▸ Exercise description:
How many lines in the entries below include the string "socket"? Answer with the number only.
####################
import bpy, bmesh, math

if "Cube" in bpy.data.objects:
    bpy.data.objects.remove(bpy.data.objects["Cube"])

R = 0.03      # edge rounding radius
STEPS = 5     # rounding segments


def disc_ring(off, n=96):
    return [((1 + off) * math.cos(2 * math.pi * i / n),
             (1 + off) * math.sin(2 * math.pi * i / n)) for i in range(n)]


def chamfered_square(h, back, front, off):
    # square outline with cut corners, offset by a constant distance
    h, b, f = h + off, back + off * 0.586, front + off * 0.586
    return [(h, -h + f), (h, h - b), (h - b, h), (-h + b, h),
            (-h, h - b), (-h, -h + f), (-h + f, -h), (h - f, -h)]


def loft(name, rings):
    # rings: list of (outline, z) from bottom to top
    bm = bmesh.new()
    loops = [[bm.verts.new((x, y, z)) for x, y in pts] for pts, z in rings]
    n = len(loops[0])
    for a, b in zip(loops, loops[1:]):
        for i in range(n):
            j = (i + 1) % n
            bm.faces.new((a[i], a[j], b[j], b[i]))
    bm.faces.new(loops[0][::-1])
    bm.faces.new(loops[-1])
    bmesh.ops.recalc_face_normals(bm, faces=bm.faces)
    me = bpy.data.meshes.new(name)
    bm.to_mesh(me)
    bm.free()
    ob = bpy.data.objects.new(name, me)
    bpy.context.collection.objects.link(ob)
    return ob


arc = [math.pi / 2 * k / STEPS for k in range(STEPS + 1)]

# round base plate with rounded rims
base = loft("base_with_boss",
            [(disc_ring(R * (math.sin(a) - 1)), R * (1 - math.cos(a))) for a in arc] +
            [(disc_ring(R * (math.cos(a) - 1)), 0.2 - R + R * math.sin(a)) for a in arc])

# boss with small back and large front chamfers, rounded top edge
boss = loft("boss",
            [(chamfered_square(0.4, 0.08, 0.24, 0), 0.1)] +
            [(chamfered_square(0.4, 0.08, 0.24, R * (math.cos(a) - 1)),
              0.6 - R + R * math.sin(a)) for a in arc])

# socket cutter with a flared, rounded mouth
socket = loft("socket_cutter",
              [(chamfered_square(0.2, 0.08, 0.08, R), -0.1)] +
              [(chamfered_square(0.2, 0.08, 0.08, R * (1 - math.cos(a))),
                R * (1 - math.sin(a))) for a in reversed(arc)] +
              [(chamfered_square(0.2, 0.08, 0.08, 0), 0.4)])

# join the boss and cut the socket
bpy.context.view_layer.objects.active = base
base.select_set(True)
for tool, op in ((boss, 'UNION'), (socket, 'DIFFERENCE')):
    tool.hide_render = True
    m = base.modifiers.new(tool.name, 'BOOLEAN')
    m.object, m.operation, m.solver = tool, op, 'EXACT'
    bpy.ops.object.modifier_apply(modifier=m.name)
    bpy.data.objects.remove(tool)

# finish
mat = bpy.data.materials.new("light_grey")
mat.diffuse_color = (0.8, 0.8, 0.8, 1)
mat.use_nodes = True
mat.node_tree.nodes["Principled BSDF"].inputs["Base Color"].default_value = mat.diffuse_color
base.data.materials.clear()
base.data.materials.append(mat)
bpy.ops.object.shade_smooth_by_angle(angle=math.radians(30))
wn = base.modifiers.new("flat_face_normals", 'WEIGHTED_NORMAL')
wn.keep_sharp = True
####################
▸ Task output:
4